When swimming with the whale shark, you wait in front of it. Turn and follow the whale shark once its mouth has passed you. If you sit and stare as it passes, you’ll be chasing bubbles trying to catch up. But if you’ve turned with it as it goes by, you’ll have a much easier time swimming alongside. Also be sure to keep a minimum of 3 meters from the whale shark.
After you’ve taken in the magnitude of the moment, then go for some pictures or video. I paid in advance for the photo package with the tour crew and got the “VIP experience.” Basically, I was given a bright yellow bracelet to wear so the photographer would put in a solid effort to get a photo of me with the whale shark. I think it was worthwhile, because you get all of the photos from the day and are much more likely to get a great shot with the whale shark.
A few bits of advice on taking a photo with the whale shark: stay on the side of the shark that the photographer is on, never stop swimming and keep your arms to your side. The key one there is to never stop swimming!

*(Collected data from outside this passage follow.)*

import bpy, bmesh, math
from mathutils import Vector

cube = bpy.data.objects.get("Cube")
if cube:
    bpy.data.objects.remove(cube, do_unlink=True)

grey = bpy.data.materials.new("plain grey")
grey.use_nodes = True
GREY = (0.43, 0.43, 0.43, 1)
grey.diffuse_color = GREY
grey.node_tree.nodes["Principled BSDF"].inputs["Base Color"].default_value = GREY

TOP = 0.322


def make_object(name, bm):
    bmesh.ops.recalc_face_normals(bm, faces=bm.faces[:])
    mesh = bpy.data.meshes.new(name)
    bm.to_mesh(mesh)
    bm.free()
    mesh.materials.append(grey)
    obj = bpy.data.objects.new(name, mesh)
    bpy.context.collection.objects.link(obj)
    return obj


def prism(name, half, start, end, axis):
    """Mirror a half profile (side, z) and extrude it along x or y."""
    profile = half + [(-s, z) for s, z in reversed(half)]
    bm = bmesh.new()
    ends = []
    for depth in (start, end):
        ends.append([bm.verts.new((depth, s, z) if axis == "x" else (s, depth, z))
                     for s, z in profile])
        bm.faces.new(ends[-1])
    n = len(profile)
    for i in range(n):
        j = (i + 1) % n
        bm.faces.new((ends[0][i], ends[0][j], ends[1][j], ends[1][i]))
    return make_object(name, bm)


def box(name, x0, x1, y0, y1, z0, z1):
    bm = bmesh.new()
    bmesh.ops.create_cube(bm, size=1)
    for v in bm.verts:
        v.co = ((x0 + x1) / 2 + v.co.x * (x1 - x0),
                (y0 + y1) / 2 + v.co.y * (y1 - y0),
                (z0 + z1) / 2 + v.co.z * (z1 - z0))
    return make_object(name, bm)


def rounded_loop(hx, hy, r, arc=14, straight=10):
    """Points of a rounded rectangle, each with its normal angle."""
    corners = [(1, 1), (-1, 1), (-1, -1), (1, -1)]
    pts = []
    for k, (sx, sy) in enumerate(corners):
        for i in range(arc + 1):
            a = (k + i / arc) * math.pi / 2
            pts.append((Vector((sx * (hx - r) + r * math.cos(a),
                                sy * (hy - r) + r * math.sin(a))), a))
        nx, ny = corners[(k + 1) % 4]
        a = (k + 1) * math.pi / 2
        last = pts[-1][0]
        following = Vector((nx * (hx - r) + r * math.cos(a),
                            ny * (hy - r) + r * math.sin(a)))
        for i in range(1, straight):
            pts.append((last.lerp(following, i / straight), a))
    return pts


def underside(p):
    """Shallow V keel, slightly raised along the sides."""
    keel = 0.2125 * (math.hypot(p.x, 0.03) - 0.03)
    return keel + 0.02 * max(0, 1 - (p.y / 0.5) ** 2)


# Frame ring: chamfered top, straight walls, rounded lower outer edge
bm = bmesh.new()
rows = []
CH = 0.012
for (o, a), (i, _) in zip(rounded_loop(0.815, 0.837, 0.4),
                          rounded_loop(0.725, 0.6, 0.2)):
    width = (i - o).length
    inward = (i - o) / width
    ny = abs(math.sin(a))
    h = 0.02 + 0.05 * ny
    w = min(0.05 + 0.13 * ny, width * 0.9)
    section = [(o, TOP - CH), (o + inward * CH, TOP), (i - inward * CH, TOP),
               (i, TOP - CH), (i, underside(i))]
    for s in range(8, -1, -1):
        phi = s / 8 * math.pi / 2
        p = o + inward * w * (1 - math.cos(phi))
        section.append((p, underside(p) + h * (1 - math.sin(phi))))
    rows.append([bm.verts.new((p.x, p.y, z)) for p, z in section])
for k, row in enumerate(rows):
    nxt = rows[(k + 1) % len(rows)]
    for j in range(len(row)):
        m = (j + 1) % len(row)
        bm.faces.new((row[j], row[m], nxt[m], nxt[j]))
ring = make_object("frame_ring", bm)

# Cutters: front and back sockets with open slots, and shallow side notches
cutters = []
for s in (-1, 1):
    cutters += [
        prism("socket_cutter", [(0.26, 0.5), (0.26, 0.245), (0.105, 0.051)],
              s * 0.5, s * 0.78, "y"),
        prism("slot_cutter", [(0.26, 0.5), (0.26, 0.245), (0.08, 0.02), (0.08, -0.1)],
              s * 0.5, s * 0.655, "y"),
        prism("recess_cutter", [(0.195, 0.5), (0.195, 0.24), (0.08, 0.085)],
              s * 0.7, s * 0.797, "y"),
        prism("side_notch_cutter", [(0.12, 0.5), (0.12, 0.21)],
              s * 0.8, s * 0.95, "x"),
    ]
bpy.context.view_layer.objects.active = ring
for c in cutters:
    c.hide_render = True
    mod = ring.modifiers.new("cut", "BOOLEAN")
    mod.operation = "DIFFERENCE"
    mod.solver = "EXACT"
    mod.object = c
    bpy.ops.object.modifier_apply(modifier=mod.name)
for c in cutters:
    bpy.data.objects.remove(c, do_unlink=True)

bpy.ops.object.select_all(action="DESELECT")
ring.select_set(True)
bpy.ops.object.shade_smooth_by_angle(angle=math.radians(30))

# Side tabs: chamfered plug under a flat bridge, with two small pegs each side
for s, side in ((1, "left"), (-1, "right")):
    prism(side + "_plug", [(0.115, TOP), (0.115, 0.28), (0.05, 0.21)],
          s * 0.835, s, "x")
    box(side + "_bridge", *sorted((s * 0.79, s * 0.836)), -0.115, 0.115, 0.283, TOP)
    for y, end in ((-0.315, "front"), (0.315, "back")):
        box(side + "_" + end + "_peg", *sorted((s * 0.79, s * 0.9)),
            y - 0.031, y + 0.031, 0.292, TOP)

It is tempting to stop and pose, but the whale shark will be out of frame as soon as you stop moving.
Finally, I highly recommend booking your whale shark swim in advance. It is an incredibly popular activity and tours can fill up quickly. Don’t miss out on this incredible experience!
Bonus: most of these tour operators also offer a chance for a humpback whale swim from August to October. Prices for these tours will run you about the same as a whale shark swim.
About the Whale Shark
Whale sharks are fascinating creatures. They are still quite mysterious, as little is actually known about their biological makeup and social interactions. But research suggests that whale sharks can live around 100 years and are up to 12 meters long on average. They can swim up to 2 kilometers deep.
Each whale shark has a unique spot and stripe pattern. Scientists use the individual patterns to identify different sharks and track their movements. The left side of the body near the pectoral fin is used to ID the shark, using a mapping system that was originally created by NASA for mapping stars. Part of the duty of the whale shark swim tour operators is to take an ID photo of each whale shark they swim with to help keep the database up to date.
The tid bit of information I found most fascinating about whale sharks is their pregnancy. The female shark lays an egg inside her own body for the baby to develop. The egg hatches in the womb, so the mother gives birth to a live baby. And the female shark can carry up to 300 eggs at a time all at a different stage in gestation! But it is unknown how long the gestation period is or where whale sharks go to give birth. So intriguing!
What sea creature would you most like to swim with?